HOW TO COMPLETE THIS TASK: In the listing below, pick out lines with "rise".

DATA SUPPLIED:
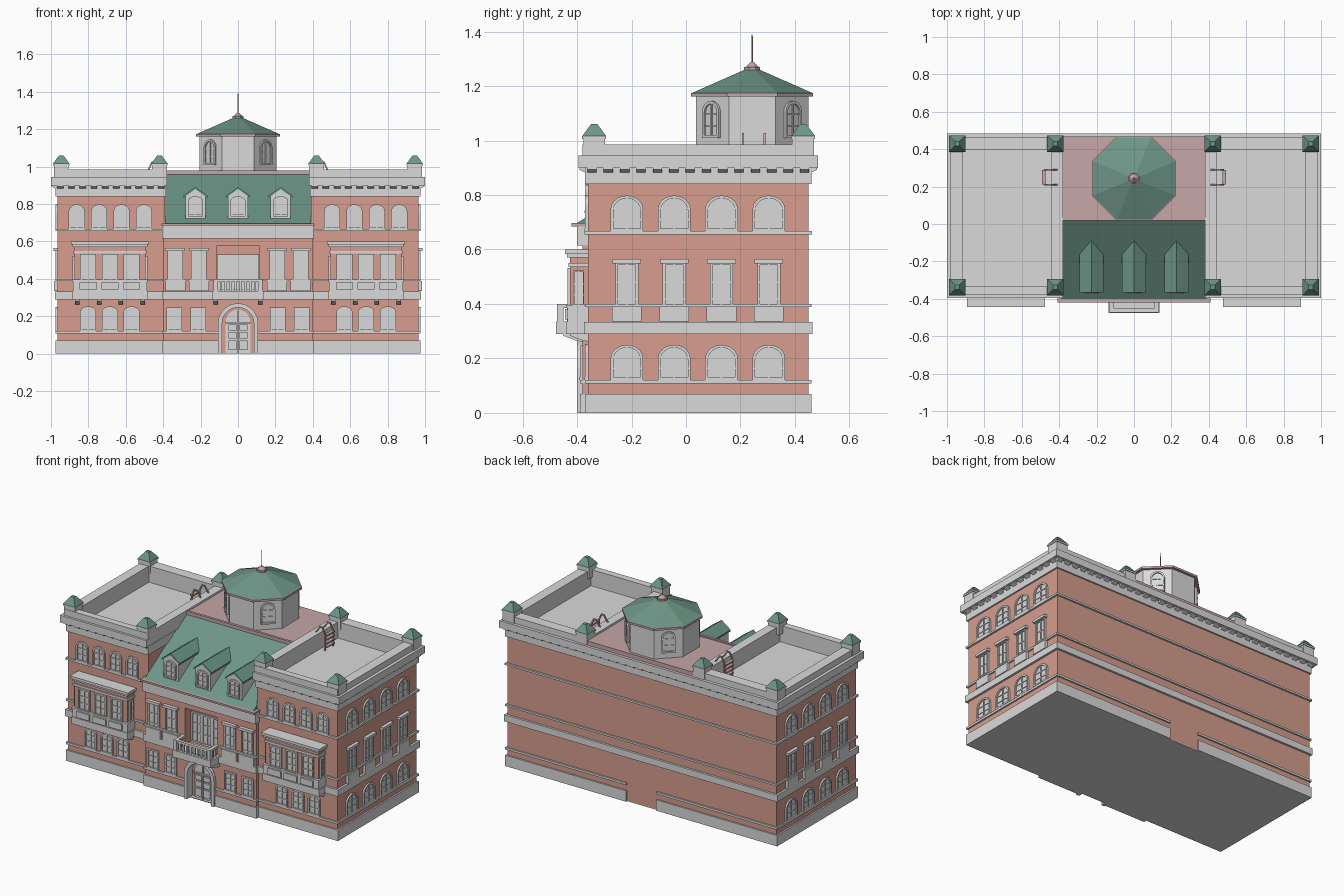
import bpy, bmesh, math
from mathutils import Matrix, Vector

def material(name, r, g, b):
    m = bpy.data.materials.new(name)
    m.diffuse_color = (r, g, b, 1)
    return m

STONE = material("grey stone", 0.70, 0.70, 0.70)
BRICK = material("red brick", 0.68, 0.34, 0.27)
GREEN = material("green roofing", 0.155, 0.305, 0.245)
PINK = material("pink metal", 0.57, 0.385, 0.385)
parts = {}

def part(name, mat):
    return parts.setdefault(name, (bmesh.new(), mat))[0]

def prism(bm, pts, n0, n1, M=Matrix()):
    """Extrude an outline (u, z) outwards from n0 to n1; identity faces the front."""
    a = [bm.verts.new(M @ Vector((u, -n0, z))) for u, z in pts]
    b = [bm.verts.new(M @ Vector((u, -n1, z))) for u, z in pts]
    bm.faces.new(a)
    bm.faces.new(b[::-1])
    for i in range(len(a)):
        j = (i + 1) % len(a)
        bm.faces.new((a[j], a[i], b[i], b[j]))

def plate(bm, u0, u1, z0, z1, n0, n1, M=Matrix()):
    prism(bm, [(u0, z0), (u1, z0), (u1, z1), (u0, z1)], n0, n1, M)

def box(bm, x0, x1, y0, y1, z0, z1, mirror=False):
    plate(bm, x0, x1, z0, z1, -y1, -y0)
    if mirror:
        plate(bm, -x1, -x0, z0, z1, -y1, -y0)

def arch(u, w, z0, z1, rise):
    """Open outline from bottom right over the top to bottom left."""
    if rise == 0:
        return [(u + w, z0), (u + w, z1), (u - w, z1), (u - w, z0)]
    top = [(u + w * math.cos(math.pi * i / 10), z1 - rise + rise * math.sin(math.pi * i / 10))
           for i in range(11)]
    return [(u + w, z0)] + top + [(u - w, z0)]

def window(name, M, u, z0, z1, width, rise=0.0, lintel=False):
    bm, w, t = part(name, STONE), width / 2, min(0.01, width / 8)
    outer, inner = arch(u, w, z0, z1, rise), arch(u, w - t, z0, z1 - t, max(rise - t / 2, 0))
    prism(bm, outer + inner[::-1], -0.002, 0.010, M)
    prism(bm, inner, -0.002, 0.002, M)
    plate(bm, u - t / 3, u + t / 3, z0, z1 - t, 0, 0.007, M)
    for f in (0.33, 0.64):
        zb = z0 + f * (z1 - z0)
        plate(bm, u - w + t, u + w - t, zb - 0.003, zb + 0.003, 0, 0.006, M)
    plate(bm, u - w, u + w, z0, z0 + 0.01, 0, 0.012, M)
    if lintel:
        plate(bm, u - w - 0.01, u + w + 0.01, z1 - 0.005, z1 + 0.012, 0, 0.022, M)
        plate(bm, u - w - 0.012, u + w + 0.012, z0 - 0.015, z0 + 0.04, 0, 0.018, M)

def place(x, y, deg=0):
    return Matrix.Translation((x, y, 0)) @ Matrix.Rotation(math.radians(deg), 4, 'Z')

def frame(bm, x0, x1, y0, y1, ix0, ix1, iy0, iy1, z0, z1):
    """Rectangular ring, mirrored to both wings."""
    box(bm, x0, x1, y0, iy0, z0, z1, True)
    box(bm, x0, x1, iy1, y1, z0, z1, True)
    box(bm, x0, ix0, iy0, iy1, z0, z1, True)
    box(bm, ix1, x1, iy0, iy1, z0, z1, True)

# Brick walls: wings, core, and projecting centre with doorway and loggia openings
box(part("wing_walls", BRICK), 0.39, 0.965, -0.36, 0.45, 0.005, 0.85, True)
box(part("core_wall", BRICK), -0.39, 0.39, -0.31, 0.45, 0.005, 0.69)
box(part("ground_slab", STONE), -0.107, 0.107, -0.37, 0.45, 0, 0.005)
centre = part("centre_front_wall", BRICK)
prism(centre, [(-0.4, 0.005)] + arch(0, 0.098, 0.005, 0.262, 0.098)[::-1] +
      [(0.4, 0.005), (0.4, 0.335), (-0.4, 0.335)], 0.31, 0.38)
box(centre, 0.115, 0.40, -0.38, -0.31, 0.335, 0.575, True)
box(centre, -0.40, 0.40, -0.38, -0.31, 0.575, 0.69)

# Stone plinth and string courses, with a gap at the door, front and back
for name, z0, z1, d, gap, back in (("plinth", 0, 0.07, 0.010, 0.107, False),
                                   ("sill_course", 0.107, 0.121, 0.010, 0.107, False),
                                   ("main_band", 0.29, 0.333, 0.014, 0, False),
                                   ("apron_course", 0.388, 0.40, 0.010, 0.116, True)):
    bm = part(name, STONE)
    box(bm, 0.39, 0.965 + d, -0.36 - d, 0.45 + d, z0, z1, True)
    box(bm, gap, 0.405, -0.38 - d, 0.45 + d, z0, z1, True)
    if back:
        box(bm, -gap, gap, 0.42, 0.45 + d, z0, z1)
bm = part("upper_sill_course", STONE)
box(bm, 0.395, 0.977, -0.372, 0.462, 0.655, 0.667, True)
box(bm, -0.395, 0.395, 0.42, 0.462, 0.655, 0.667)

# Main cornice, roof decks of the wings, parapets
bm = part("cornice_frieze", STONE)
box(bm, 0.385, 0.975, -0.37, 0.46, 0.84, 0.88, True)
box(bm, -0.385, 0.385, 0.42, 0.46, 0.84, 0.905)
inner = (0.44, 0.915, -0.335, 0.395)
frame(bm, 0.385, 0.975, -0.37, 0.46, *inner, 0.88, 0.905)
bm = part("cornice_slab", STONE)
frame(bm, 0.38, 1.0, -0.395, 0.485, *inner, 0.899, 0.945)
box(bm, -0.38, 0.38, 0.40, 0.485, 0.899, 0.945)
frame(part("parapet", STONE), 0.38, 0.98, -0.38, 0.465, *inner, 0.945, 0.985)

# Modillions under the cornice, with sloping undersides
bm = part("cornice_modillions", STONE)

def modillion(wall, out):
    return [(wall, 0.880), (wall + out, 0.893), (wall + out, 0.901), (wall, 0.901)]

for i in range(10):
    for s in (-1, 1):
        x = s * (0.41 + i * 0.06)
        prism(bm, modillion(-0.365, -0.026), x - 0.017, x + 0.017, place(0, 0, 90))
for i in range(14):
    y = -0.345 + i * 0.06
    for s in (-1, 1):
        prism(bm, modillion(s * 0.97, s * 0.026), -y - 0.017, -y + 0.017)
for i in range(33):
    x = -0.96 + i * 0.06
    prism(bm, modillion(0.455, 0.026), x - 0.017, x + 0.017, place(0, 0, 90))

def cone(bm, x, y, z0, z1, r0, r1, n, turn):
    M = Matrix.Translation((x, y, (z0 + z1) / 2)) @ Matrix.Rotation(turn, 4, 'Z')
    bmesh.ops.create_cone(bm, cap_ends=True, segments=n, radius1=r0, radius2=r1,
                          depth=z1 - z0, matrix=M)

# Parapet corner posts with pyramid caps
for x in (-0.945, -0.42, 0.42, 0.945):
    for y in (-0.337, 0.43):
        box(part("corner_posts", STONE), x - 0.04, x + 0.04, y - 0.04, y + 0.04, 0.94, 1.008)
        box(part("corner_posts", STONE), x - 0.044, x + 0.044, y - 0.044, y + 0.044, 1.006, 1.016)
        cone(part("post_caps", GREEN), x, y, 1.016, 1.06, 0.044 * 2 ** 0.5, 0.017, 4, math.pi / 4)

# Windows of the wings
for s in (-1, 1):
    side, front = place(s * 0.965, 0, s * 90), place(0, -0.36)
    for i in range(4):
        u = s * (-0.217 + 0.1737 * i)
        window("side_windows", side, u, 0.121, 0.25, 0.12, 0.05)
        window("side_windows", side, u, 0.35, 0.553, 0.085, 0, True)
        window("side_windows", side, u, 0.667, 0.798, 0.12, 0.05)
        window("wing_front_windows", front, s * (0.503 + 0.1197 * i), 0.667, 0.798, 0.086, 0.036)
    for i in (-1, 0, 1):
        u = s * 0.685 + i * 0.116
        window("wing_front_windows", front, u, 0.121, 0.253, 0.086, 0.03)
        window("bay_windows", place(0, -0.425), u, 0.39, 0.532, 0.085)
        plate(part("bay_panels", STONE), u - 0.046, u + 0.046, 0.342, 0.382, 0.432, 0.445)
    for t, x in ((1, 0.875), (-1, 0.495)):
        window("bay_windows", place(s * x, 0, s * t * 90), -s * t * 0.394, 0.39, 0.522, 0.04)

# Bay windows: brick body, stone base, brackets and cornice
box(part("bay_walls", BRICK), 0.495, 0.875, -0.425, -0.35, 0.32, 0.575, True)
bm = part("bay_base", STONE)
box(bm, 0.483, 0.887, -0.44, -0.35, 0.29, 0.335, True)
box(bm, 0.487, 0.883, -0.435, -0.35, 0.335, 0.388, True)
box(bm, 0.483, 0.887, -0.441, -0.35, 0.386, 0.396, True)
bm = part("bay_cornice", STONE)
box(bm, 0.488, 0.882, -0.432, -0.35, 0.535, 0.55, True)
box(bm, 0.485, 0.885, -0.436, -0.35, 0.57, 0.585, True)
box(bm, 0.477, 0.893, -0.445, -0.35, 0.583, 0.60, True)
bm = part("brackets", STONE)
bracket = [(-0.355, 0.262), (-0.375, 0.264), (-0.425, 0.283), (-0.425, 0.292), (-0.355, 0.292)]
for s in (-1, 1):
    for x in (0.12, 0.51, 0.627, 0.743, 0.86):
        prism(bm, bracket, s * x - 0.012, s * x + 0.012, place(0, -0.025 if x < 0.2 else 0, 90))

# Centre windows and loggia window
M = place(0, -0.38)
for x in (-0.34, -0.213, 0.213, 0.34):
    window("centre_windows", M, x, 0.121, 0.247, 0.083)
    window("centre_windows", M, x * 0.985, 0.35, 0.553, 0.083, 0, True)
for x in (-0.075, 0, 0.075):
    window("loggia_windows", place(0, -0.31), x, 0.335, 0.53, 0.073)

# Portal and door
bm = part("door_portal", STONE)
prism(bm, arch(0, 0.108, 0, 0.27, 0.108) + arch(0, 0.085, 0, 0.248, 0.085)[::-1], 0.335, 0.40)
box(part("door_recess", BRICK), -0.1, 0.1, -0.345, -0.30, 0.005, 0.262)
bm = part("door", STONE)
prism(bm, arch(0, 0.066, 0, 0.235, 0.066), 0.34, 0.352)
for s in (-1, 1):
    for z0, z1 in ((0.02, 0.07), (0.08, 0.115), (0.125, 0.155)):
        plate(bm, s * 0.03 - 0.022, s * 0.03 + 0.022, z0, z1, 0.35, 0.363)
plate(bm, -0.066, 0.066, 0.162, 0.17, 0.35, 0.364)
plate(bm, -0.003, 0.003, 0, 0.230, 0.35, 0.364)

# Balcony over the door
bm = part("balcony", STONE)
box(bm, -0.137, 0.137, -0.477, -0.37, 0.29, 0.335)
box(bm, -0.130, 0.130, -0.472, -0.452, 0.386, 0.40)
box(bm, 0.110, 0.130, -0.455, -0.37, 0.386, 0.40, True)
box(bm, 0.108, 0.132, -0.474, -0.45, 0.33, 0.40, True)
for i in range(8):
    x = -0.091 + i * 0.026
    box(bm, x - 0.006, x + 0.006, -0.468, -0.456, 0.33, 0.39)
for y in (-0.43, -0.405):
    box(bm, 0.114, 0.126, y - 0.006, y + 0.006, 0.33, 0.39, True)

# Centre eaves, sloping front roof and flat roof
box(part("centre_frieze", STONE), -0.405, 0.405, -0.40, -0.33, 0.615, 0.686)
box(part("eaves_edge", PINK), -0.41, 0.41, -0.42, -0.33, 0.685, 0.697)
prism(part("centre_roof", GREEN), [(-0.412, 0.69), (0.03, 0.965), (0.45, 0.965), (0.45, 0.69)],
      -0.39, 0.39, place(0, 0, 90))
bm = part("flat_roof", PINK)
box(bm, -0.386, 0.386, 0.025, 0.468, 0.945, 0.972)
box(bm, -0.388, 0.388, 0.018, 0.034, 0.958, 0.979)

# Dormers
for x in (-0.228, 0, 0.228):
    prism(part("dormer_walls", STONE), [(x - 0.054, 0.715), (x + 0.054, 0.715), (x + 0.054, 0.845),
          (x, 0.883), (x - 0.054, 0.845)], 0.1, 0.36)
    prism(part("dormer_roofs", GREEN), [(x - 0.064, 0.834), (x, 0.880), (x + 0.064, 0.834),
          (x + 0.064, 0.845), (x, 0.891), (x - 0.064, 0.845)], 0.07, 0.365)
    window("dormer_windows", place(0, -0.36), x, 0.733, 0.842, 0.08, 0.025)

# Octagonal tower with roof and spire
ty, turn, k = 0.243, math.pi / 8, 1 / math.cos(math.pi / 8)
cone(part("tower", STONE), 0, ty, 0.96, 1.165, 0.207 * k, 0.207 * k, 8, turn)
cone(part("tower_eaves", PINK), 0, ty, 1.162, 1.175, 0.224 * k, 0.224 * k, 8, turn)
cone(part("tower_roof", GREEN), 0, ty, 1.175, 1.263, 0.22 * k, 0.022, 8, turn)
bm = part("tower_finial", PINK)
cone(bm, 0, ty, 1.258, 1.27, 0.032, 0.032, 8, turn)
cone(bm, 0, ty, 1.27, 1.288, 0.025, 0.006, 8, turn)
cone(bm, 0, ty, 1.28, 1.39, 0.003, 0.002, 6, 0)
for a in (45, 135, 225, 315):
    window("tower_windows", place(0, ty, a) @ Matrix.Translation((0, -0.207, 0)),
           0, 1.01, 1.145, 0.085, 0.04)

# Ladders from the flat roof over the parapet to the wing decks
path = [(0.40, 0.97), (0.44, 1.028), (0.462, 1.028), (0.482, 0.985), (0.482, 0.88),
        (0.474, 0.88), (0.474, 0.983), (0.457, 1.02), (0.444, 1.02), (0.408, 0.97)]
bm = part("roof_ladders", PINK)
for s in (-1, 1):
    for y in (0.205, 0.285):
        prism(bm, [(s * x, z) for x, z in path], -y - 0.008, -y)
for z in (0.90, 0.925, 0.95, 0.975):
    box(bm, 0.472, 0.492, 0.21, 0.288, z, z + 0.008, True)

# Turn the parts into objects
for name, (bm, mat) in parts.items():
    bmesh.ops.recalc_face_normals(bm, faces=bm.faces[:])
    me = bpy.data.meshes.new(name)
    me.materials.append(mat)
    if name == "centre_roof":  # green slope, brick back
        me.materials.append(BRICK)
        for f in bm.faces:
            f.material_index = 1 if f.normal.y > 0.5 else 0
    bm.to_mesh(me)
    bm.free()
    bpy.context.collection.objects.link(bpy.data.objects.new(name, me))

SOLVED EXERCISE:
def arch(u, w, z0, z1, rise):
    if rise == 0:
    top = [(u + w * math.cos(math.pi * i / 10), z1 - rise + rise * math.sin(math.pi * i / 10))
def window(name, M, u, z0, z1, width, rise=0.0, lintel=False):
    outer, inner = arch(u, w, z0, z1, rise), arch(u, w - t, z0, z1 - t, max(rise - t / 2, 0))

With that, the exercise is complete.